He faid; the reft in diff'rent parts divide; The knotty point was urg'd on either fide: 140
Marriage, the theme on which they all declaim'd, Some prais'd with wit, and some with reason blam'd.
Till, what with proofs, objections, and replies, Each wond'rous pofitive, and wond'rous wife, There fell between his brothers a debate, 145 Placebo this was call'd, and Justin that.
First to the Knight Placebo thus begun, (Mild were his looks, and pleasing was his tone) Such prudence, Sir, in all your words appears, As plainly proves, experience dwells with years! Yet you purfue fage Solomon's advice,
151 To work by counsel when affairs are nice : But, with the wife man's leave, I must protest, So may my foul arrive at ease and rest, As still I hold your own advice the best. 155.

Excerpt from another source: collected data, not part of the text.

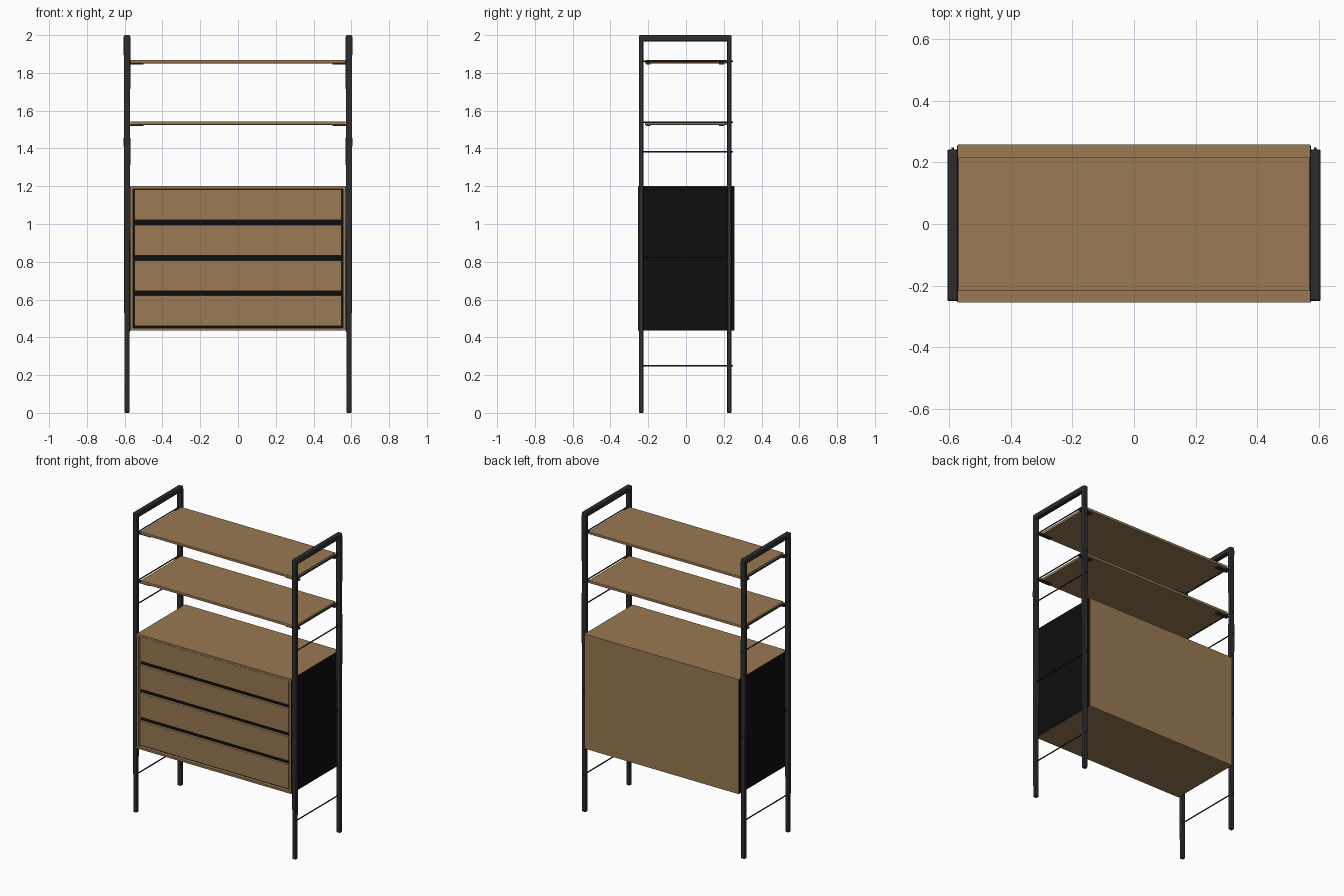
import bpy
import bmesh

cube = bpy.data.objects.get("Cube")
if cube:
    bpy.data.objects.remove(cube, do_unlink=True)


def material(name, r, g, b):
    mat = bpy.data.materials.new(name)
    mat.use_nodes = True
    mat.diffuse_color = (r, g, b, 1)
    mat.node_tree.nodes["Principled BSDF"].inputs["Base Color"].default_value = (r, g, b, 1)
    return mat


wood = material("oak_wood", 0.32, 0.19, 0.085)
steel = material("charcoal_steel", 0.027, 0.027, 0.028)
black = material("black_panel", 0.004, 0.004, 0.004)


def box(name, mat, x, y, z, bevel=0.0, foot=1.0):
    """Box from (min, max) ranges; foot scales the width of its lower end."""
    bm = bmesh.new()
    bmesh.ops.create_cube(bm, size=1)
    lo, hi = zip(x, y, z)
    cx = (x[0] + x[1]) / 2
    for v in bm.verts:
        low = v.co.z < 0
        for i in range(3):
            v.co[i] = hi[i] if v.co[i] > 0 else lo[i]
        if low:
            v.co.x = cx + (v.co.x - cx) * foot
    mesh = bpy.data.meshes.new(name)
    bm.to_mesh(mesh)
    bm.free()
    mesh.materials.append(mat)
    obj = bpy.data.objects.new(name, mesh)
    bpy.context.collection.objects.link(obj)
    if bevel:
        mod = obj.modifiers.new("Bevel", 'BEVEL')
        mod.width = bevel
        mod.segments = 2
    return obj


def rod(name, x, y, z, radius=0.004):
    """Thin round bar running front to back."""
    curve = bpy.data.curves.new(name, 'CURVE')
    curve.dimensions = '3D'
    curve.bevel_depth = radius
    curve.bevel_resolution = 1
    curve.use_fill_caps = True
    line = curve.splines.new('POLY')
    line.points.add(1)
    line.points[0].co = (x, y[0], z, 1)
    line.points[1].co = (x, y[1], z, 1)
    curve.materials.append(steel)
    obj = bpy.data.objects.new(name, curve)
    bpy.context.collection.objects.link(obj)


FRONT, BACK = -0.255, 0.258
LOW, HIGH = 0.435, 1.2
SHELVES = {"lower": 1.525, "upper": 1.851}


def span(side, a, b):
    return tuple(sorted((side * a, side * b)))


# Side frames, rods, side panels and shelf clips
for side, label in ((1, "left"), (-1, "right")):
    rail = span(side, 0.57, 0.605)
    for end, y in (("front", (-0.25, -0.225)), ("back", (0.217, 0.241))):
        box(f"{label}_{end}_upper_post", steel, rail, y, (1.45, 1.985), 0.006, 0.95)
        box(f"{label}_{end}_lower_post", steel, rail, y, (0, 1.46), 0.005, 0.75)
    box(f"{label}_top_rail", steel, rail, (-0.25, 0.242), (1.966, 2.0), 0.009)
    for i, z in enumerate((0.25, 0.818, 1.383, 1.538, 1.862)):
        rod(f"{label}_cross_rod_{i + 1}", side * 0.587, (-0.235, 0.248), z)
    box(f"{label}_side_panel", black, span(side, 0.566, 0.573),
        (FRONT + 0.003, BACK - 0.003), (LOW + 0.002, HIGH - 0.002))
    for level, z in SHELVES.items():
        for end, y in (("front", -0.2), ("back", 0.188)):
            box(f"{level}_{label}_{end}_shelf_clip", steel, span(side, 0.5, 0.592),
                (y - 0.012, y + 0.012), (z - 0.006, z + 0.003))

# Open shelves
for level, z in SHELVES.items():
    box(f"{level}_shelf", wood, (-0.57, 0.57), (-0.216, 0.216), (z, z + 0.017), 0.002)

# Cabinet carcass
box("cabinet_top", wood, (-0.57, 0.57), (FRONT, BACK), (HIGH - 0.014, HIGH))
box("cabinet_bottom", wood, (-0.57, 0.57), (FRONT, BACK), (LOW, LOW + 0.014))
box("cabinet_back", wood, (-0.57, 0.57), (BACK - 0.014, BACK), (LOW, HIGH))
for side, label in ((1, "left"), (-1, "right")):
    box(f"cabinet_{label}_wall", wood, span(side, 0.556, 0.569), (FRONT, BACK), (LOW, HIGH))
box("cabinet_dark_interior", black, (-0.556, 0.556), (-0.232, 0.2),
    (LOW + 0.014, HIGH - 0.014))

# Drawer fronts with shadow gaps between them
pitch = 0.187
for i in range(4):
    z = 0.459 + i * pitch
    box(f"drawer_front_{i + 1}", wood, (-0.549, 0.549), (-0.249, -0.225),
        (z, z + pitch - 0.025), 0.002)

Sir, I have liv'd a Courtier all my days, And study'd men, their manners, and their ways; And have observ'd this useful maxim still, To let my betters always have their will. Nay, if my lord affirm'd that black was white, 160 My word was this, "Your honour's in the right." Th' affuming Wit, who deems himself so wise, As his mistaken patron to advise,
Let him not dare to vent his dang'rous thought, A noble fool was never in a fault. 165
This, Sir, affects not you, whose ev'ry word
Who, past all pleasure, damn the joys of sense,
Juftin, who filent fate, and heard the man, Thus, with a Philofophic frown, began.
A heathen author, of the first degree, (Who, tho' not Faith, had Sense as well as we) Bids us be certain our concerns to truft 180 To those of gen'rous principles, and just. The venture's greater, I'll prefume to say, To give your perfon, than your goods away : And therefore, Sir, as you regard your reft, First learn your Lady's qualities at least : 185 Whether she's chaste or rampant, proud or civil ; Meek as a faint, or haughty as the devil; Whether an easy, fond, familiar fool,
Or fuch a wit as no man e'er can rule.